Chris and Federico were not the usual entrepreneurs in their YC class of 2010. “We were a bit different than the others. We had a lot of work experience, savings and we were in a good position to bootstrap ourselves.” And they didn’t subscribe to the idea that you had to raise a lot of money to be successful. Chris tells me a story of a company that he is modeling his own after, “They are six years old, profitable and growing. They took no financing. They focused on SEO (search engine optimization) for marketing and then looked at what people wanted and built that.”
Challenges today. While it’s going just fine, it’s definitely not exactly according to plan. Chris is worried that they may run out of time. They urgently want to achieve breakeven or get enough traction to raise an A round. The last year has been spent in product development and user testing. They recently launched and have a few paying customers. Resource constrained, Gantto is just the two of them (plus an intern). Chris focuses on the business; Fed focuses on the technical. But they could use some marketing help.
And Chris has two key fears that cause most entrepreneurs to lose sleep:
- Why has no one created something like this before? Chris voices his worst nightmare: “We think that it’s needed and we really wanted it in our jobs. But what if we are wrong?”
- What is our competitive advantage? Chris voices fear #2: “It doesn’t take forever to build and implement this. It’s about workflow, communication, and interacting. It’s not years of work or intellectual property for our barriers to entry.” Chris is really worried about differentiation.
In answer to the first challenge, Chris knows that he is building a useful product and that there are a lot of people out there who are like he was at Hansen – who need the product and who will pay. But, he has to figure out who they are and how to reach them. Not a small task.
His answer to the second is proving elusive. The product has recently launched; he is gaining users. From their feedback he is learning about desired features and functionality. Right now, the ease of use, the user interface, and the product itself are the differentiators. But Chris doesn’t know if those will be strong enough.
Success. Chris is intent on keeping operational overhead very low. He believes that the market for his product is very big. His strategy is to achieve a toe hold which will buy some time to work on further differentiators. Chris has two objectives for himself and his startup:
- He wants to build a great product with iconic design that people love to use.
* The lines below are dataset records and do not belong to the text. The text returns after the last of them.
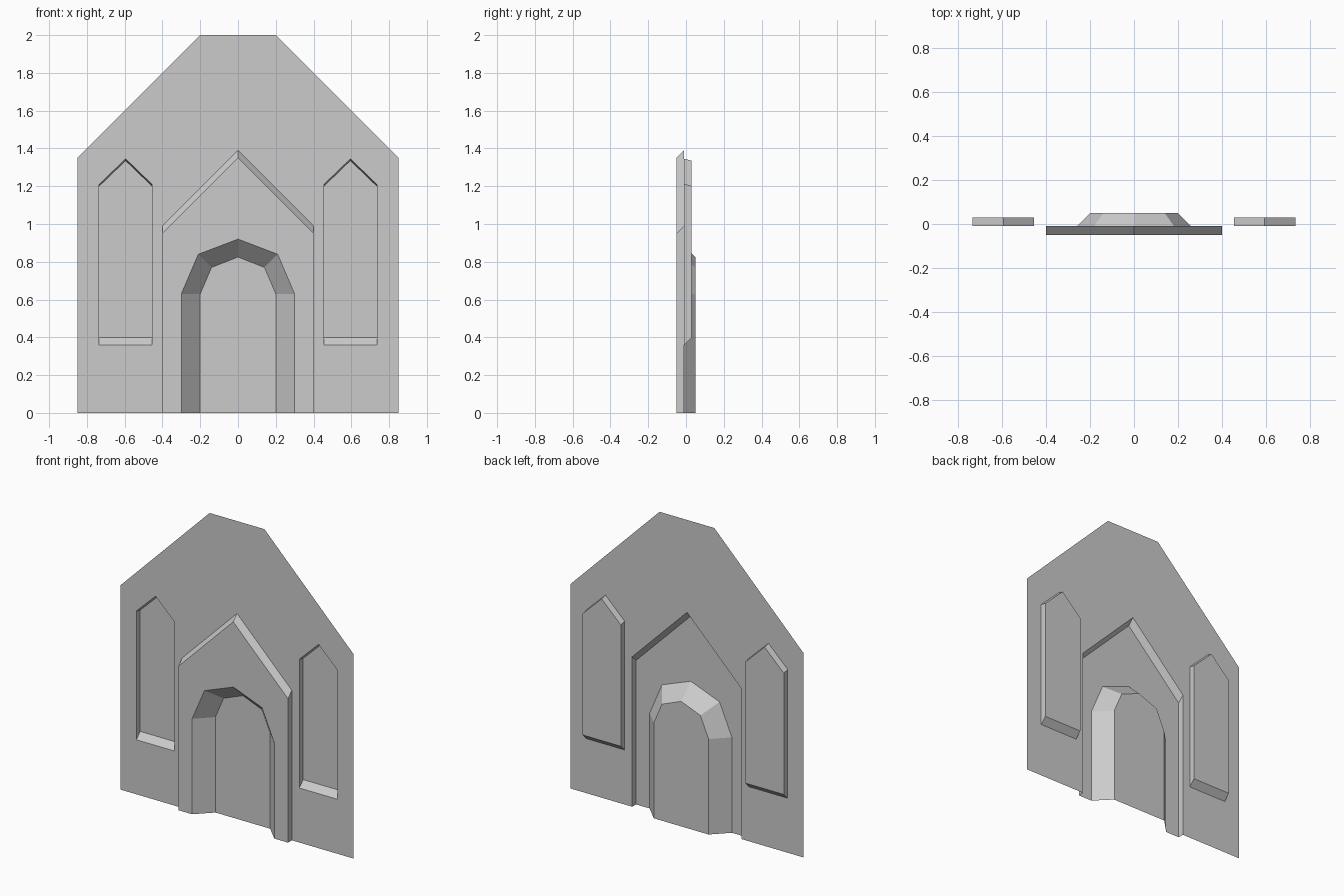
import bpy

if "Cube" in bpy.data.objects:
    bpy.data.objects.remove(bpy.data.objects["Cube"])

# Depth planes of the relief
PORCH_Y, WALL_Y, WINDOW_Y, DOOR_Y = -0.05, -0.01, 0.03, 0.05


def at(y, profile):
    return [(x, y, z) for x, z in profile]


def panel(ring):
    """Flat face; a counter-clockwise ring faces the front."""
    return [ring]


def band(a, b, closed=False):
    """Quads joining two matching profiles."""
    n = len(a)
    return [[a[i], a[(i + 1) % n], b[(i + 1) % n], b[i]]
            for i in range(n if closed else n - 1)]


def build(name, polys, mirror=False):
    verts, faces = [], []
    for poly in polys:
        for p in poly:
            if p not in verts:
                verts.append(p)
        faces.append([verts.index(p) for p in poly])
    mesh = bpy.data.meshes.new(name)
    mesh.from_pydata(verts, [], faces)
    mesh.update()
    ob = bpy.data.objects.new(name, mesh)
    bpy.context.collection.objects.link(ob)
    if mirror:
        mod = ob.modifiers.new("mirror", 'MIRROR')
        mod.use_clip = True
    return ob


def both_sides(half):
    """Right half from bottom to apex, continued down the left side."""
    return half + [(-x, z) for x, z in reversed(half[:-1])]


# Wall: right half split on the window centre line, then mirrored
WX0, WX, WX1 = 0.455, 0.595, 0.735
outer = [(WX, 0), (0.85, 0), (0.85, 1.35), (WX, 1.605),
         (WX, 1.345), (WX1, 1.21), (WX1, 0.36), (WX, 0.36)]
inner = [(0.4, 0), (WX, 0), (WX, 0.36), (WX0, 0.36), (WX0, 1.21),
         (WX, 1.345), (WX, 1.605), (0.2, 2), (0, 2), (0, 1.39), (0.4, 0.99)]
build("wall", panel(at(WALL_Y, outer)) + panel(at(WALL_Y, inner)), mirror=True)

# Recessed pointed windows with a sloping sill
win_front = at(WALL_Y, [(WX0, 0.36), (WX1, 0.36), (WX1, 1.21), (WX, 1.345), (WX0, 1.21)])
win_back = at(WINDOW_Y, [(WX0, 0.40), (WX1, 0.40), (WX1, 1.20), (WX, 1.335), (WX0, 1.20)])
build("windows", band(win_front, win_back, True) + panel(win_back), mirror=True)

# Gabled porch standing proud of the wall, with the arch cut out
gable_front = both_sides([(0.4, 0), (0.4, 0.95), (0, 1.35)])
gable_back = both_sides([(0.4, 0), (0.4, 0.99), (0, 1.39)])
arch_front = both_sides([(0.3, 0), (0.3, 0.63), (0.21, 0.84), (0, 0.92)])
arch_back = both_sides([(0.2, 0), (0.2, 0.63), (0.14, 0.77), (0, 0.825)])
build("porch",
      panel(at(PORCH_Y, gable_front + arch_front[::-1]))
      + band(at(PORCH_Y, gable_front[::-1]), at(WALL_Y, gable_back[::-1])))

# Splayed arch reveal and door panel
build("doorway",
      band(at(PORCH_Y, arch_front), at(DOOR_Y, arch_back))
      + panel(at(DOOR_Y, arch_back)))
For Chris, that will be self-affirmation and personal success.
- He also hopes that Gantto will make enough money to build a great team any keep the investors happy. There is nothing else he would rather be doing
Take aways. Chris believes there is no right age to start a company; “it’s the right attitude that is important.” And what is the right attitude? “It’s the desire to create something new and the ability to persevere,” Chris states emphatically.
Chris admits that he is not an expert in entrepreneurism. But for him, perseverance is the most important so far.
He thinks that passion and perseverance are related: “Passion is one of the things that keeps you going when things get really difficult.” He urges young entrepreneurs to, “Study Texas hold ‘em A lot of entrepreneurship is playing the odds, like counting cards. Always be looking for bets with the best odds. You will lose some bets, but not necessarily because you did things wrong; over the long term you will come out ahead.”
I think Chris is not doing things wrong at all. Go Gantto!